    When you do get work, get the techie to do you a copy of the final version, or at least enough to work as a demo; there is always an indefinable difference between a genuine take, and one recorded as a demonstration. Has your region got an actors' association, with its own website? If so, listen to the examples that are on it. Most of them will be mediocre to bad, but you can learn even from that; if nothing else, what the client expects.

    You do your own recording, right? So you can do lots of tries to get things right (the other side of the coin is that you have nobody directing you, and are not getting training in the other invaluable skill; understanding what the client wants, when they can't explain it and probably aren't very clear on it themselves, and delivering that, even if it isn't the best that could be done), so the selections you give for any particular job can be tailored to the production.

    Of course you can use capital letters; it's just homophones that give a few problems. And I don't bully you about many of them, do I?;)
  9.  
    hopewrites

    hopewrites Happily Ever Aftering

    Joined:
    Oct 6, 2011
    Messages:
    2,170
    no in fact a quote of yours is a favorite of mine when reminding myself to use them. "I because you are an important person" I believe it was, that's how it goes in my head anyway. ;)

    oh you mean homophones... no, I dont feel bullied at all by anyone really.
  10.  
    BookStop

    BookStop If you see a stranger...

    Joined:
    Apr 13, 2006
    Messages:
    2,405
    Have you checked freelanced.com? I just did a quick check and there are multiple small voiceover jobs available. Not real glamorous, like big cartoon productions or anything, but I bet if you landed a few jobs like that, you'd have resume fodder galore.
  11.  
    TheTomG

    TheTomG Thomas M. Grimes

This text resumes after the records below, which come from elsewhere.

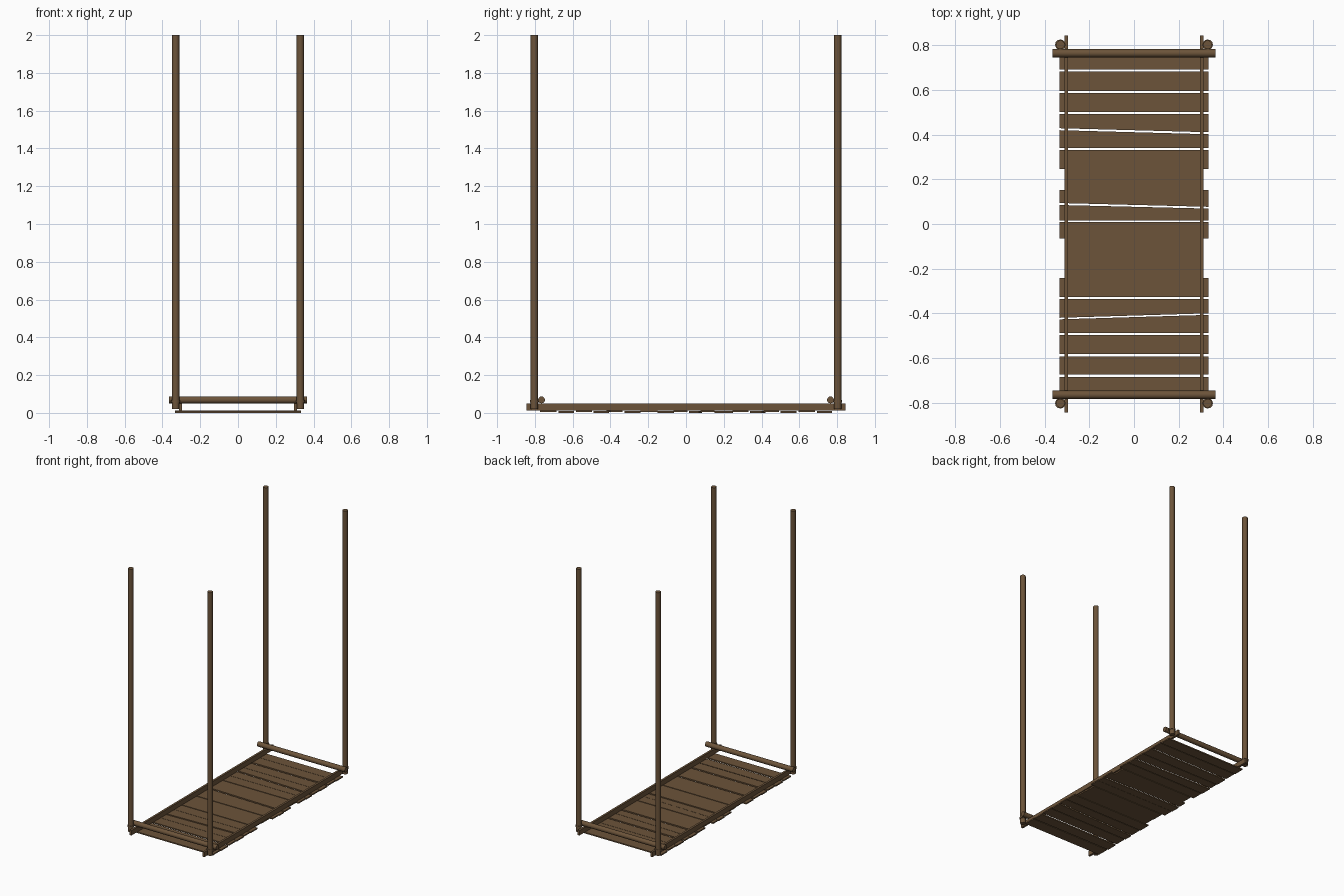
import bpy, bmesh, math
from mathutils import Matrix

if "Cube" in bpy.data.objects:
    bpy.data.objects.remove(bpy.data.objects["Cube"])

wood = bpy.data.materials.new("brown wood")
wood.diffuse_color = (0.15, 0.088, 0.042, 1)
wood.use_nodes = True
wood.node_tree.nodes["Principled BSDF"].inputs["Base Color"].default_value = wood.diffuse_color


def finish(name, bm):
    bmesh.ops.recalc_face_normals(bm, faces=bm.faces)
    me = bpy.data.meshes.new(name)
    bm.to_mesh(me)
    bm.free()
    me.materials.append(wood)
    ob = bpy.data.objects.new(name, me)
    bpy.context.collection.objects.link(ob)
    return ob


def pole(name, center, radius, length, axis='Z', sides=12):
    bm = bmesh.new()
    m = Matrix.Translation(center)
    if axis == 'X':
        m = m @ Matrix.Rotation(math.pi / 2, 4, 'Y')
    bmesh.ops.create_cone(bm, cap_ends=True, segments=sides, radius1=radius,
                          radius2=radius, depth=length, matrix=m)
    for f in bm.faces:
        f.smooth = len(f.verts) == 4
    return finish(name, bm)


def slab(name, outline, z0, z1):
    bm = bmesh.new()
    f = bm.faces.new([bm.verts.new((x, y, z0)) for x, y in outline])
    ext = bmesh.ops.extrude_face_region(bm, geom=[f])
    for v in ext['geom']:
        if isinstance(v, bmesh.types.BMVert):
            v.co.z = z1
    return finish(name, bm)


# corner posts with a lashing at the foot, side rails, end logs
for sx in (-1, 1):
    for sy in (-1, 1):
        pole("corner_post", (sx * 0.33, sy * 0.803, 1.01), 0.0195, 1.98)
        pole("post_lashing", (sx * 0.33, sy * 0.803, 0.062), 0.0235, 0.012)
    a, b = sx * 0.296, sx * 0.312
    slab("side_rail", [(a, -0.845), (b, -0.845), (b, 0.845), (a, 0.845)], 0.013, 0.05)
for sy in (-1, 1):
    pole("end_log", (0, sy * 0.765, 0.069), 0.0185, 0.73, 'X')

# deck planks: (top left, top right, bottom left, bottom right, half width)
planks = [
    (.773, .773, .693, .693, .333), (.684, .684, .595, .595, .333),
    (.586, .586, .501, .501, .333), (.492, .492, .429, .411, .333),
    (.420, .402, .340, .340, .333), (.331, .331, .246, .246, .333),
    (.248, .248, .150, .150, .305), (.152, .152, .094, .077, .333),
    (.085, .069, .016, .016, .333), (.009, .009, -.065, -.065, .333),
    (-.063, -.063, -.152, -.152, .305), (-.150, -.150, -.241, -.241, .305),
    (-.241, -.241, -.326, -.326, .333), (-.335, -.335, -.420, -.400, .333),
    (-.427, -.407, -.489, -.489, .333), (-.498, -.498, -.583, -.583, .333),
    (-.594, -.594, -.675, -.675, .333), (-.686, -.686, -.773, -.773, .333),
]
for i, (tl, tr, bl, br, w) in enumerate(planks):
    z = 0.0 if i % 2 == 0 else 0.004
    slab("deck_plank", [(-w, bl), (w, br), (w, tr), (-w, tl)], z, z + 0.009)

    Joined:
    Aug 9, 2011
    Messages:
    614
    Elance was the site I used when I was freelancing, has just about every sort of freelance job on it. There's also odesk, I think it's called, not looked into that.

Share This Page